Salford’s children and young people are suffering from much higher rates of mental health illness than the UK average.
The most recent Public Health England figures show that in the borough, 139.3 children per 100,000 have been admitted to hospital with mental health issues.
This is compared to 89.5 for England.
These figures come as the city marks children’s mental health week, with a range of support services offering help to those in need.
What is mental health and what are Place2Be doing?
Mental health is an illness that can affect anyone of any age. According to Place2Be, 1 in 6 children and young people have a diagnosable mental health problem.
This year’s theme is ‘Growing Together’. This is all about growing emotionally and helping others grow.
The week aims to help children and young people get out of their comfort zone and understand how emotional growth is a slow process that will take time. As an adult, it is important to give children support, be patient, and help them understand their feelings.

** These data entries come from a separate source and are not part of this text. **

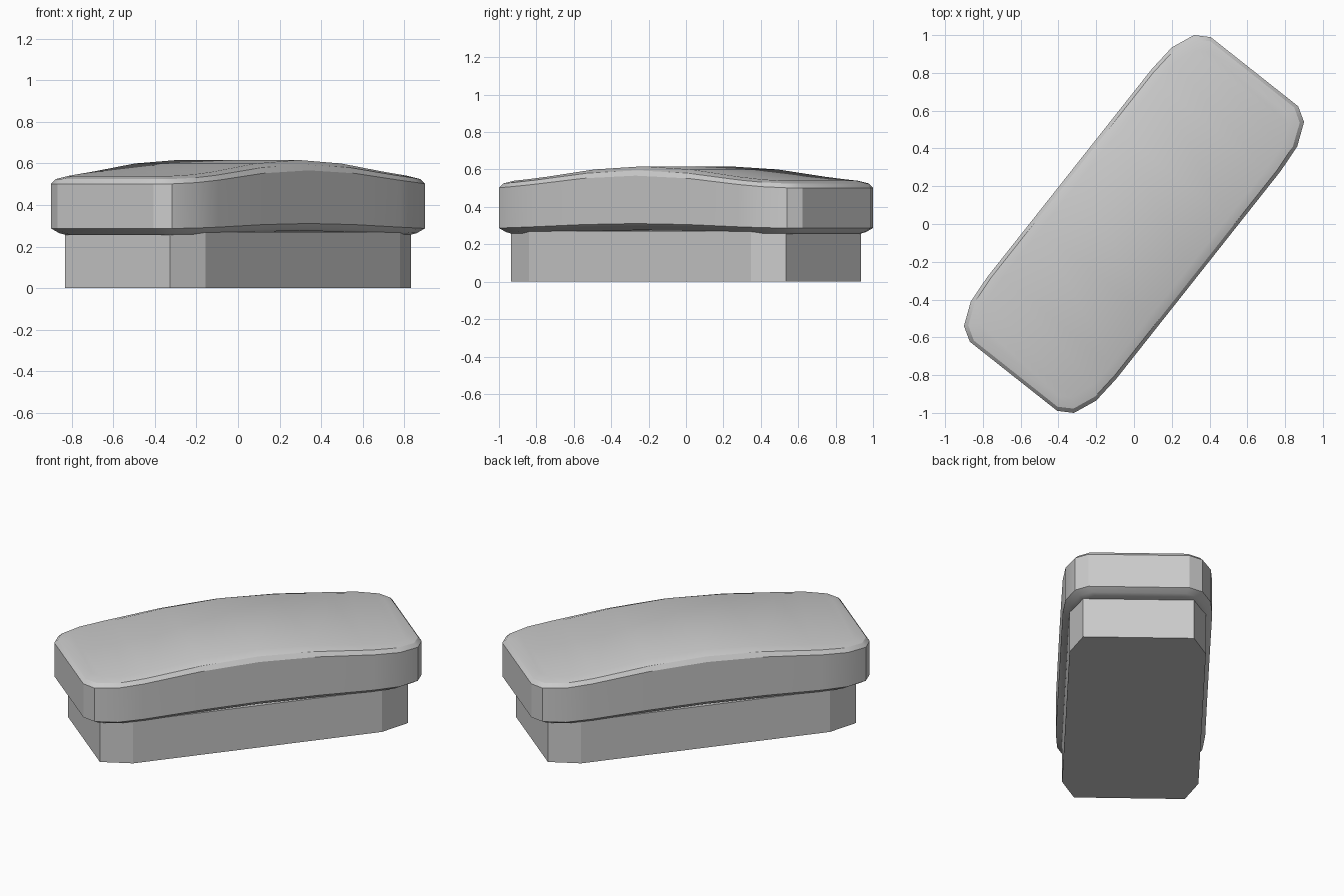
import bpy, bmesh
from math import radians

if "Cube" in bpy.data.objects:
    bpy.data.objects.remove(bpy.data.objects["Cube"])

ANGLE = radians(51.65)
# half outline of the cap: along, half width, arch strength
HALF = [(0, .435, 1), (.355, .435, .78), (.703, .435, .27),
        (.858, .423, .09), (.982, .371, 0), (1.028, .295, 0)]
SIDE = [(-u, v, r) for u, v, r in reversed(HALF[1:])] + HALF
# rings from underside to crown: inset, end height, rise at the middle
RINGS = [(.055, .256, .02), (.03, .265, .02), (0, .287, .024), (0, .502, .065),
         (.018, .525, .07), (.065, .540, .077)]


def finish(name, bm, smooth):
    bmesh.ops.recalc_face_normals(bm, faces=bm.faces)
    mesh = bpy.data.meshes.new(name)
    bm.to_mesh(mesh)
    bm.free()
    obj = bpy.data.objects.new(name, mesh)
    bpy.context.collection.objects.link(obj)
    obj.rotation_euler.z = ANGLE
    if smooth:
        bpy.ops.object.select_all(action='DESELECT')
        obj.select_set(True)
        bpy.context.view_layer.objects.active = obj
        bpy.ops.object.shade_smooth_by_angle(angle=radians(30))
    return obj


def bridge(bm, a, b):
    n = len(a)
    for i in range(n):
        j = (i + 1) % n
        bm.faces.new((a[i], a[j], b[j], b[i]))


# arched cap with softened rims
bm = bmesh.new()
loops = []
for inset, z, rise in RINGS:
    su, sv = 1 - inset / 1.028, 1 - inset / .435
    right = [bm.verts.new((u * su, -v * sv, z + rise * r)) for u, v, r in SIDE]
    left = [bm.verts.new((u * su, v * sv, z + rise * r)) for u, v, r in reversed(SIDE)]
    loops.append(right + left)
for a, b in zip(loops, loops[1:]):
    bridge(bm, a, b)
for ring in (loops[0], loops[-1]):
    for i in range(len(SIDE) - 1):
        bm.faces.new((ring[i], ring[i + 1], ring[-2 - i], ring[-1 - i]))
finish("cap", bm, True)

# straight base with cut corners, reaching up into the cap
bm = bmesh.new()
quarter = [(.936, -.323), (.936, .323), (.756, .397)]
outline = [(-.756, -.397), (.756, -.397)] + quarter + [(-.756, .397), (-.936, .323), (-.936, -.323)]
low, high = [[bm.verts.new((x, y, z)) for x, y in outline] for z in (0, .27)]
bridge(bm, low, high)
bm.faces.new(low)
bm.faces.new(high)
finish("base", bm, False)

Place2Be, the organisers of the awareness week since 2016, has created activity packs for both primary and secondary schools to get involved.
As a result of this, the organisations hope to raise awareness and help children understand how to reach out and talk when they are feeling low.
Salford-based theatre company, Footlights, has been going around schools to help raise awareness for mental health awareness week. Aaron who works for the Salford theatre company said: “It’s really important that as an adult you influence them [children] positively.”
The team are on tour, focusing on how to be safe online and how cyberbullying can be a massive influence on a child’s mental health. According to YoungMinds UK, 38% of young people reported that social media has a negative impact on how they feel about themselves, compared to 23% who reported that it has a positive impact. This was worse for girls, with 46% of girls stating that social media had a negative impact on their self-esteem.
Aaron added: “I don’t think there are enough support systems in place, I don’t think there is enough signposting, and I don’t think schools have the time or resources or the funding to be able to signpost children if they do have a problem.”
Below is a clip from the original interview with Aaron from our reporter Ben Rudd.
Salford mental health services
If you or someone you know is struggling with mental health, there are many services available nearby to help. Use the map to help find mental health services near you.
There are also services available online, for those who may not want an in person visit. These include:
Kooth – an online counselling and wellbeing for children aged 11-18.
Shout – a 24/7 free messaging service for support. Text GMSalford to 85258 to start a chat with a crisis volunteer.